Importance: Calcitonin gene-related peptide (CGRP) antagonists have demonstrated tremendous promise in migraine management. However, these medications decrease reflex vasodilatory response, which may lead to exacerbation of microvascular disease in susceptible patients, such as patients with Raynaud phenomenon (RP). Objective: To investigate the microvascular complications of CGRP antagonists in patients with underlying RP. Design, Setting, and Participants: This retrospective cohort study was performed from May 18, 2018, to September 15, 2020, in Mayo Clinic Health System patients with Raynaud phenomenon while undergoing CGRP antagonist therapy to treat migraine.

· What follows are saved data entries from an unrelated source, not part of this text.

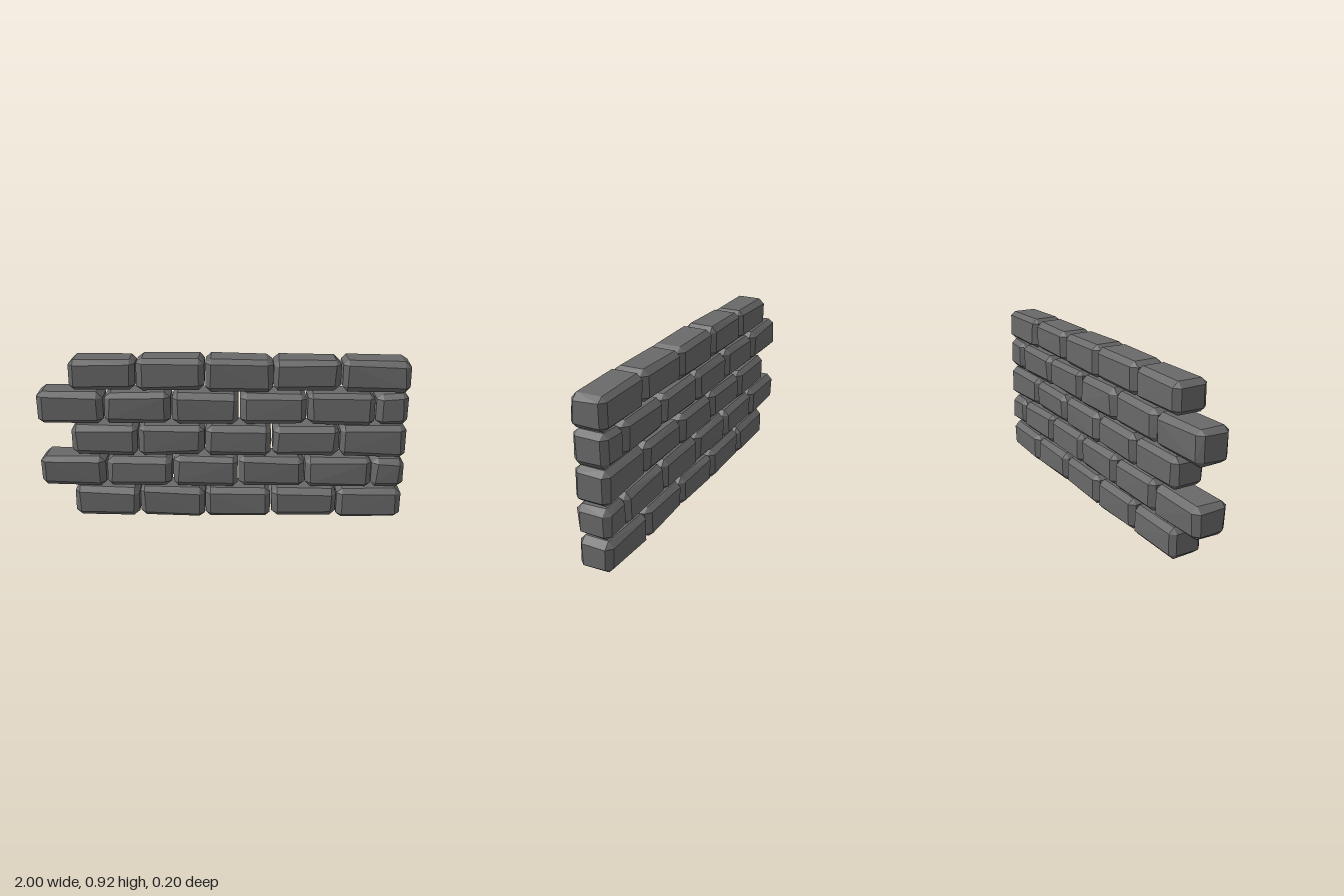
import * as THREE from 'three';
import { ConvexGeometry } from 'three/addons/geometries/ConvexGeometry.js';

const COURSES = 5;
const COURSE_HEIGHT = 0.184;
const BRICK_LENGTH = 0.364;
const HALF_DEPTH = 0.098;

// Repeatable small irregularities
function seeded(seed) {
  return () => {
    seed = (seed * 16807) % 2147483647;
    return seed / 2147483647;
  };
}

// Hewn block: every corner of a slightly skewed box is cut by three points
function brickGeometry(x0, x1, y0, y1, rand) {
  const points = [];
  for (const sx of [-1, 1]) {
    const x = (sx < 0 ? x0 : x1) - sx * rand() * 0.006;
    for (const sy of [-1, 1]) {
      const y = (sy < 0 ? y0 : y1) - sy * rand() * 0.012;
      for (const sz of [-1, 1]) {
        const z = sz * (HALF_DEPTH - rand() * 0.008);
        const cx = 0.024 + rand() * 0.012;
        const cy = 0.022 + rand() * 0.011;
        const cz = 0.026 + rand() * 0.006;
        points.push(
          new THREE.Vector3(x, y - sy * cy, z - sz * cz),
          new THREE.Vector3(x - sx * cx, y, z - sz * cz),
          new THREE.Vector3(x - sx * cx, y - sy * cy, z),
        );
      }
    }
  }
  return new ConvexGeometry(points);
}

export function createModel() {
  const wall = new THREE.Group();
  wall.name = 'brickWall';
  const stone = new THREE.MeshStandardMaterial({ color: 0x696969 });
  stone.name = 'grey stone';
  const rand = seeded(4217);

  // Staggered courses: odd ones reach further right and close with a half brick
  for (let r = 0; r < COURSES; r++) {
    const course = new THREE.Group();
    course.name = `course${r + 1}`;
    const shifted = r % 2 === 1;
    const start = shifted ? -1 : -0.82;
    const y = r * COURSE_HEIGHT;
    for (let i = 0; i < (shifted ? 6 : 5); i++) {
      const x0 = start + i * BRICK_LENGTH;
      const x1 = Math.min(x0 + BRICK_LENGTH, 1);
      const brick = new THREE.Mesh(brickGeometry(x0, x1, y, y + COURSE_HEIGHT, rand), stone);
      brick.name = i === 5 ? 'halfBrick' : `brick${i + 1}`;
      course.add(brick);
    }
    wall.add(course);
  }
  return wall;
}
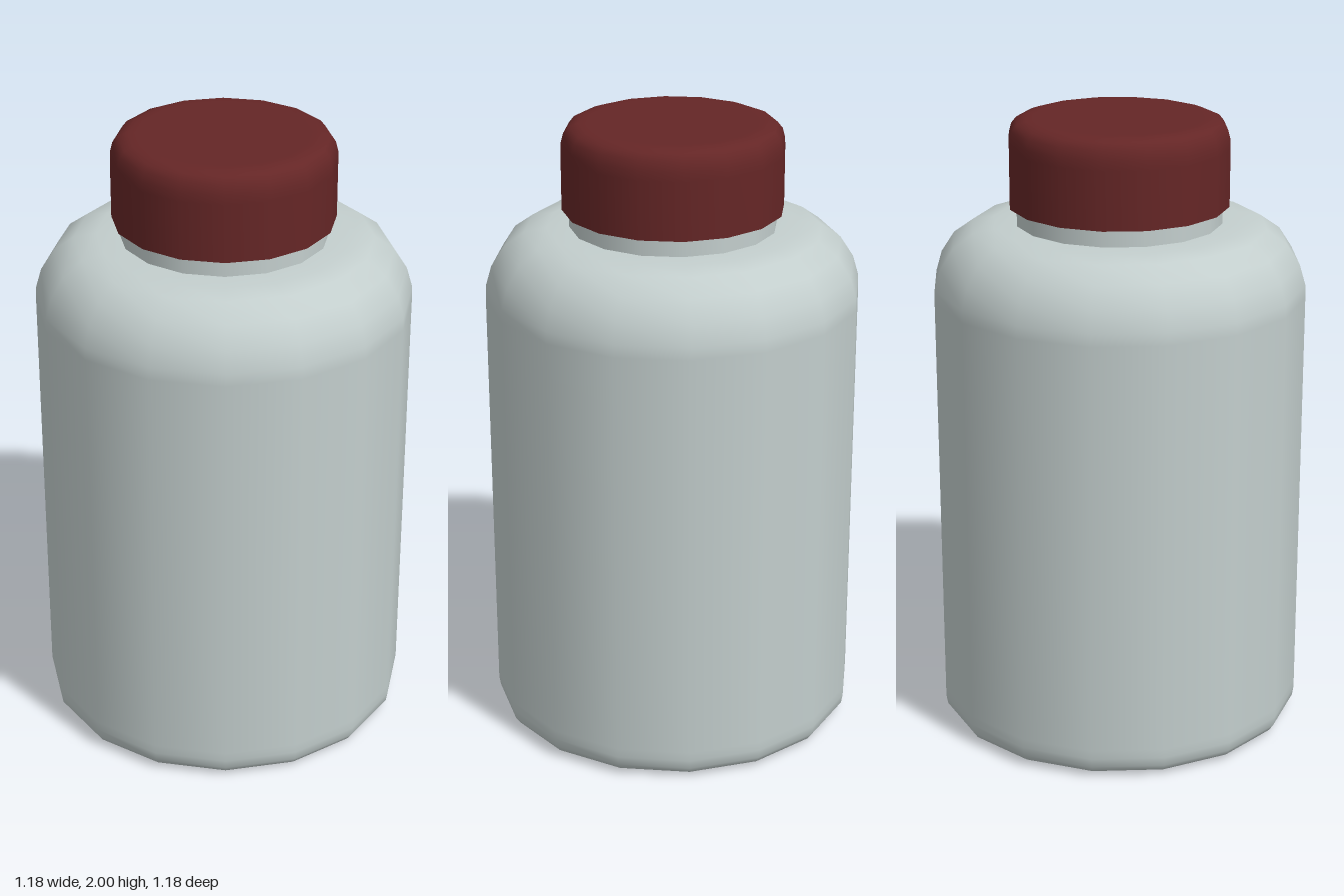
import * as THREE from 'three';

const SIDES = 16;
const TURN = THREE.MathUtils.degToRad(15); // rotation of the 16-sided rings

// Revolve a profile of [radius, height] pairs, listed so that faces point outward
function revolve(name, profile, material) {
  const points = profile.map(([r, y]) => new THREE.Vector2(r, y));
  const mesh = new THREE.Mesh(new THREE.LatheGeometry(points, SIDES, TURN), material);
  mesh.name = name;
  return mesh;
}

export function createModel() {
  const plastic = new THREE.MeshStandardMaterial({ color: 0xc3cecd });
  plastic.name = 'pale grey plastic';
  const red = new THREE.MeshStandardMaterial({ color: 0x652626 });
  red.name = 'dark red plastic';

  const bottle = new THREE.Group();
  bottle.name = 'bottle';

  // Recessed base, rounded foot, straight wall and rounded shoulder
  bottle.add(revolve('body', [
    [0, 0.09], [0.4, 0.09], [0.435, 0.07], [0.45, 0.02], [0.475, 0.003], [0.5, 0], [0.545, 0.005],
    [0.575, 0.018], [0.59, 0.04], [0.595, 0.07], [0.595, 0.1],
    [0.595, 1.44], [0.594, 1.48], [0.575, 1.545], [0.533, 1.61],
    [0.47, 1.655], [0.4, 1.668], [0.32, 1.67],
  ], plastic));

  // Neck running up inside the cap
  bottle.add(revolve('neck', [[0.328, 1.66], [0.328, 1.76]], plastic));

  // Screw cap with a rounded top edge
  bottle.add(revolve('cap', [
    [0.35, 1.725], [0.35, 1.91], [0.349, 1.94], [0.341, 1.97],
    [0.325, 1.99], [0.298, 2], [0.27, 2], [0, 2],
  ], red));
  bottle.add(revolve('capUnderside', [[0.3, 1.725], [0.35, 1.725]], red));

  return bottle;
}
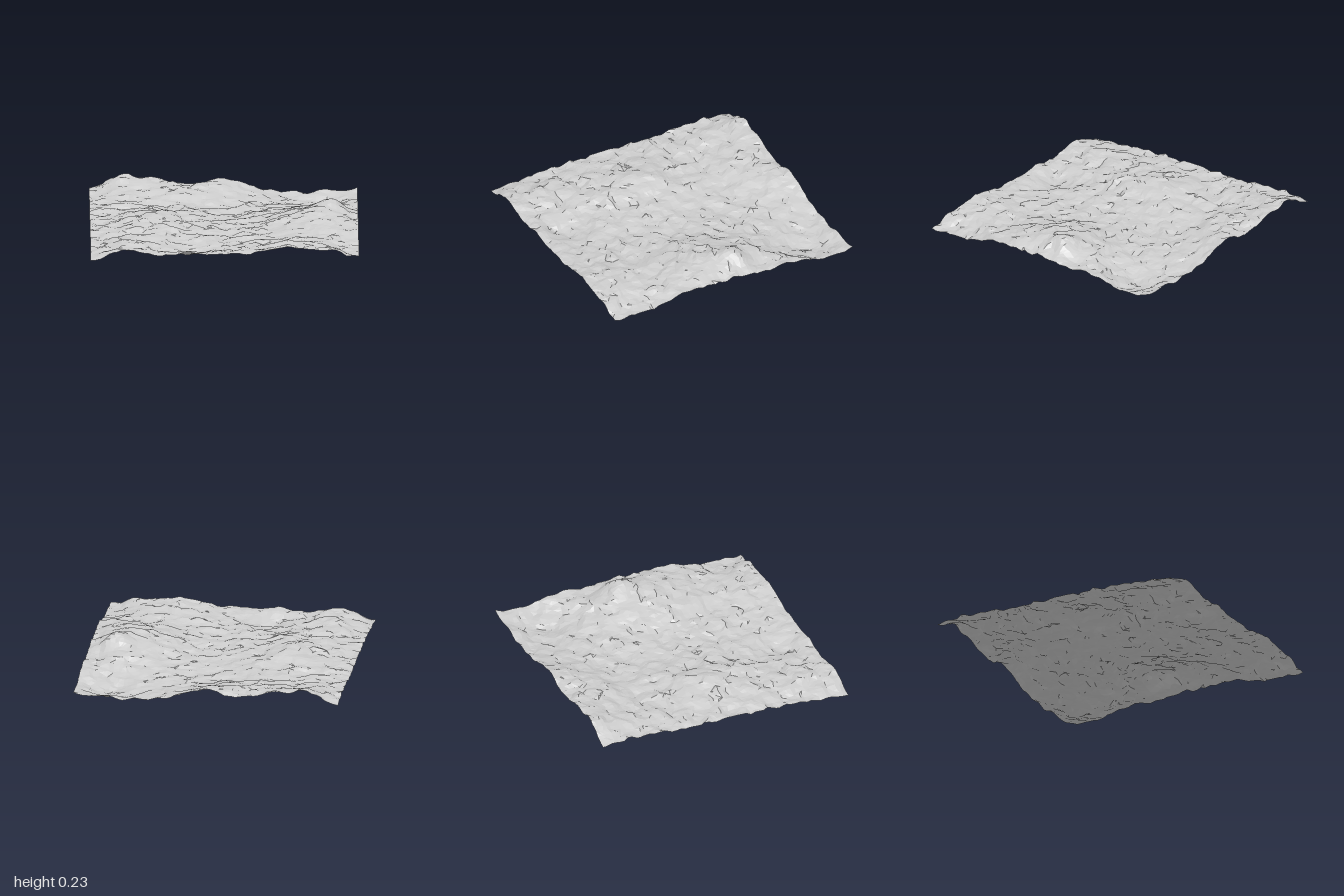
import * as THREE from 'three';

// Broad relief in hundredths of a unit: rows run back to front, columns along +x
const RELIEF = [
  [9, 19, 17, 13, 17, 10, 6, 7, 8],
  [11, 14, 13, 14, 10, 7, 4, 1, 6],
  [9, 10, 9, 8, 6, 7, 7, 7, 11],
  [9, 10, 11, 9, 7, 7, 10, 15, 10],
  [8, 11, 15, 9, 7, 8, 14, 20, 12],
  [8, 11, 13, 9, 7, 8, 13, 17, 12],
  [6, 9, 9, 7, 7, 8, 9, 11, 11],
  [5, 10, 7, 2, 6, 8, 11, 9, 5],
  [3, 9, 6, 8, 7, 8, 12, 11, 5],
];
const SEGMENTS = 60;

// Smooth curve through evenly spaced values, t from 0 to 8
function spline(values, t) {
  const i = Math.min(Math.floor(t), 7), f = t - i;
  const at = (k) => values[Math.max(0, Math.min(8, k))];
  const [a, b, c, d] = [at(i - 1), at(i), at(i + 1), at(i + 2)];
  return b + 0.5 * f * (c - a + f * (2 * a - 5 * b + 4 * c - d + f * (3 * (b - c) + d - a)));
}

// Seeded value noise from -1 to 1
function hash(i, j) {
  let h = (Math.imul(i, 374761393) + Math.imul(j, 668265263)) | 0;
  h = Math.imul(h ^ (h >>> 13), 1274126177);
  return ((h ^ (h >>> 16)) >>> 0) / 2147483648 - 1;
}
function noise(x, z) {
  const i = Math.floor(x), j = Math.floor(z);
  const u = THREE.MathUtils.smoothstep(x - i, 0, 1);
  const v = THREE.MathUtils.smoothstep(z - j, 0, 1);
  const { lerp } = THREE.MathUtils;
  return lerp(lerp(hash(i, j), hash(i + 1, j), u), lerp(hash(i, j + 1), hash(i + 1, j + 1), u), v);
}

function heightAt(x, z) {
  const broad = spline(RELIEF.map((row) => spline(row, (x + 1) * 4)), (z + 1) * 4) / 100;
  // Sharp summit on the highest hill
  const summit = 0.055 * Math.exp(-((x - 0.83) ** 2 + (z + 0.1) ** 2) / 0.008);
  // Rocky detail, with ridges slightly longer along x
  const crags = 0.014 * noise(x * 11 + 5, z * 14 + 43) + 0.011 * noise(x * 21 + 71, z * 24 + 9);
  return broad + summit + crags;
}

export function createModel() {
  const group = new THREE.Group();
  group.name = 'terrain';

  // Open square sheet of rugged ground
  const geometry = new THREE.PlaneGeometry(2, 2, SEGMENTS, SEGMENTS);
  geometry.rotateX(-Math.PI / 2);
  const p = geometry.attributes.position;
  const shift = 0.6 / SEGMENTS;
  for (let i = 0; i < p.count; i++) {
    // Scatter the points for irregular facets, keeping the outline square
    let x = p.getX(i), z = p.getZ(i);
    if (Math.abs(x) < 0.999) x += shift * hash(i, 11);
    if (Math.abs(z) < 0.999) z += shift * hash(i, 23);
    p.setXYZ(i, x, heightAt(x, z), z);
  }

  // Split each cell along its flatter diagonal
  const index = geometry.index;
  for (let k = 0; k < index.count; k += 6) {
    const [a, b, d, , c] = index.array.slice(k, k + 6);
    if (Math.abs(p.getY(a) - p.getY(c)) < Math.abs(p.getY(b) - p.getY(d))) {
      index.array.set([a, b, c, a, c, d], k);
    }
  }

  // Rest the lowest hollow on y = 0
  geometry.computeBoundingBox();
  geometry.translate(0, -geometry.boundingBox.min.y, 0);
  geometry.computeVertexNormals();

  const ground = new THREE.Mesh(geometry, new THREE.MeshStandardMaterial({
    color: 0xcccccc, flatShading: true, side: THREE.DoubleSide,
  }));
  ground.name = 'ground';
  group.add(ground);
  return group;
}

Inclusion criteria were age older than 18 years, history of migraine, past or current treatment with CGRP antagonists, and diagnosis of primary or secondary RP. Exposure: Treatment with CGRP antagonists. Main Outcomes and Measures: The main outcome measure was microvascular complications (eg, worsening RP, digital ulcerations, and gangrenous necrosis) after initiation of treatment with a CGRP antagonist. Patient demographic and clinical characteristics were compared between those who experienced complications and those who did not. Results: A total of 169 patients (163 [96.4%] female; 151 [89.3%] non-Hispanic White; mean [SD] age, 46  years) were identified. Of the 169 patients, 9 (5.3%) exhibited microvascular complications, ranging from worsening RP to gangrene and autonecrosis that required distal digit amputation. Comparative analysis did not find statistically significant differences in demographic or clinical characteristics between the 2 cohorts. All 9 patients with complications were female (mean [SD] age, 40  years). Five of the 9 patients (55.6%) had previously diagnosed RP; in 3 the RP was primary, and 2 it was secondary to scleroderma. The other 4 patients (44.4%) were newly diagnosed with RP. Eight of the 9 patients (88.9%) had chronic migraine; 4 had migraine with aura, and 5 had migraine without aura. The CGRP antagonist agents temporally associated with the microvascular complications included galcanezumab (in 3 patients), erenumab (in 5 patients), and fremanezumab (in 1 patient). Conclusions and Relevance: The results of this study indicate that microvascular complications of CGRP antagonist use in patients with underlying RP are uncommon. The incidence of serious adverse events, although rare, warrant caution when considering the use of these agents in patients with RP..
ASJC Scopus subject areas